A European genetic test catches mutations that are missed by the sole test commercially available in the United States to screen the so-called breast cancer genes, a new study shows.
The genes, called BRCA1 and BRCA2, normally encode proteins that suppress rampant cell growth. But when these genes are mutated, they can yield defective proteins that leave a person vulnerable to cancer. A woman harboring a mutation in BRCA1, for example, faces a lifetime risk of 50 to 80 percent of developing breast cancer. A mutation in either BRCA gene also confers an increased risk of ovarian cancer.
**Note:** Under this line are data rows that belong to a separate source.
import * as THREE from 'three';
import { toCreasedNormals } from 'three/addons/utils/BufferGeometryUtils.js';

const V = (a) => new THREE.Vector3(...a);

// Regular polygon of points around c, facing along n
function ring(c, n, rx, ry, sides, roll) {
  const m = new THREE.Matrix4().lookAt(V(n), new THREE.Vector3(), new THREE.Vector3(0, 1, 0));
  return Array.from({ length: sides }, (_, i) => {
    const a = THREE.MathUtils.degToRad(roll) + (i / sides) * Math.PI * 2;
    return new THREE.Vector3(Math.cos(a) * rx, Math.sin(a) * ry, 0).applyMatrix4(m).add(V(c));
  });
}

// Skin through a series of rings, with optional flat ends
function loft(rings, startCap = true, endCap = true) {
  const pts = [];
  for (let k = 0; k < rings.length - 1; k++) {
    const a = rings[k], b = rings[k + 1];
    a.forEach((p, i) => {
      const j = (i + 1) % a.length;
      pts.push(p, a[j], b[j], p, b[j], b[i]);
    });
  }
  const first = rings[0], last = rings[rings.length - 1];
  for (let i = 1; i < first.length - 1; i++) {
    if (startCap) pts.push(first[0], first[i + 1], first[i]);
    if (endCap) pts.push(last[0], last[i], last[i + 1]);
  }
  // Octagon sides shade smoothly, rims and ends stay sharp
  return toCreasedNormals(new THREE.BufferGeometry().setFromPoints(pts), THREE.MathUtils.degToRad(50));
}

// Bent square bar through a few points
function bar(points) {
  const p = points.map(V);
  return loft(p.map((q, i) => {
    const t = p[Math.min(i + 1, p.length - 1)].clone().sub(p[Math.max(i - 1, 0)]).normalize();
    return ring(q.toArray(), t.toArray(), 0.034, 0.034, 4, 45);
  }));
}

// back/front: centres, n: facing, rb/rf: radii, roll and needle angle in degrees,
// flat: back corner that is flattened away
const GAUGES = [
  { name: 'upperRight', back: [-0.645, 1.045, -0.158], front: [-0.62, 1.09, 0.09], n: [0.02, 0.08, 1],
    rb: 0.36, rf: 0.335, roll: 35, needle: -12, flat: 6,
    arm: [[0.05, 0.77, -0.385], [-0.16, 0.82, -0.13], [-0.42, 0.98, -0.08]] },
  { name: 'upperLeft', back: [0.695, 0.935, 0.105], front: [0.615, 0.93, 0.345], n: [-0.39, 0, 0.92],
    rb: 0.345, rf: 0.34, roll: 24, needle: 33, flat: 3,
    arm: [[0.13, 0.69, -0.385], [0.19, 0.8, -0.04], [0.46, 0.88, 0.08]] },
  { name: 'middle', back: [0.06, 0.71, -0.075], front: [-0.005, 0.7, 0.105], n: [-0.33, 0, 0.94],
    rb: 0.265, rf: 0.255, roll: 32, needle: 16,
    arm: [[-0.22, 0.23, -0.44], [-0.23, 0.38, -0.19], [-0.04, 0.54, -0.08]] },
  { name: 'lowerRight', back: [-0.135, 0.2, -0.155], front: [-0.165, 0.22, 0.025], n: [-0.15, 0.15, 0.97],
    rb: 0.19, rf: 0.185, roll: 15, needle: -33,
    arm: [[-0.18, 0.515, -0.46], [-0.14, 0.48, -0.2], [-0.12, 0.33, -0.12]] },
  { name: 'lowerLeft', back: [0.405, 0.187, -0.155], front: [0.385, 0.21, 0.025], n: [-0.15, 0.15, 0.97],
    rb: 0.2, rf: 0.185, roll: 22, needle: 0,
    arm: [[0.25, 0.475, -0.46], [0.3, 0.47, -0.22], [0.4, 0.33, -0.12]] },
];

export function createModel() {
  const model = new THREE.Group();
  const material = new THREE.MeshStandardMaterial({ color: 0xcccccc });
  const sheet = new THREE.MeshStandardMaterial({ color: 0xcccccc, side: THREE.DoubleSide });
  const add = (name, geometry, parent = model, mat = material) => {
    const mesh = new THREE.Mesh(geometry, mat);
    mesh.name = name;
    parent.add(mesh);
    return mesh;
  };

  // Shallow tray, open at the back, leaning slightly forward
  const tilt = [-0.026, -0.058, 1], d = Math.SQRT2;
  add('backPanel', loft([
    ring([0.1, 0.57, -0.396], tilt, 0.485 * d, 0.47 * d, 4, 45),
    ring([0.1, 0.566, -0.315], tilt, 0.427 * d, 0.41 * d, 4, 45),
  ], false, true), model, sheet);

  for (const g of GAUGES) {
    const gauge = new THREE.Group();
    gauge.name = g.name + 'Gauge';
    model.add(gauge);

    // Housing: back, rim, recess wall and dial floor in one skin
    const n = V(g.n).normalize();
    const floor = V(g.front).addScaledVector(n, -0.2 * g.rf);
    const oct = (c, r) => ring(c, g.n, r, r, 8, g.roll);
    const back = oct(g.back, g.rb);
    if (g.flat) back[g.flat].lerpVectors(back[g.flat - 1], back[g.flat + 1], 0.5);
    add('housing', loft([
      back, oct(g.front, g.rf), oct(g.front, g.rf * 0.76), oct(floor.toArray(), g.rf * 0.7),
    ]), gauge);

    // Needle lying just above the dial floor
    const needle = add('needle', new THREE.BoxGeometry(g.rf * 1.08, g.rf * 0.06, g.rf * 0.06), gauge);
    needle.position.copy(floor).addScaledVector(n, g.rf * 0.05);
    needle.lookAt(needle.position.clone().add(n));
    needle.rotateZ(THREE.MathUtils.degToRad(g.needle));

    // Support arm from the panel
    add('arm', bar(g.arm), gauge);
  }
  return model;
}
Women with a known BRCA mutation can be closely monitored and frequently screened for breast cancer, or they may even choose to have their breasts or ovaries surgically removed to prevent disease.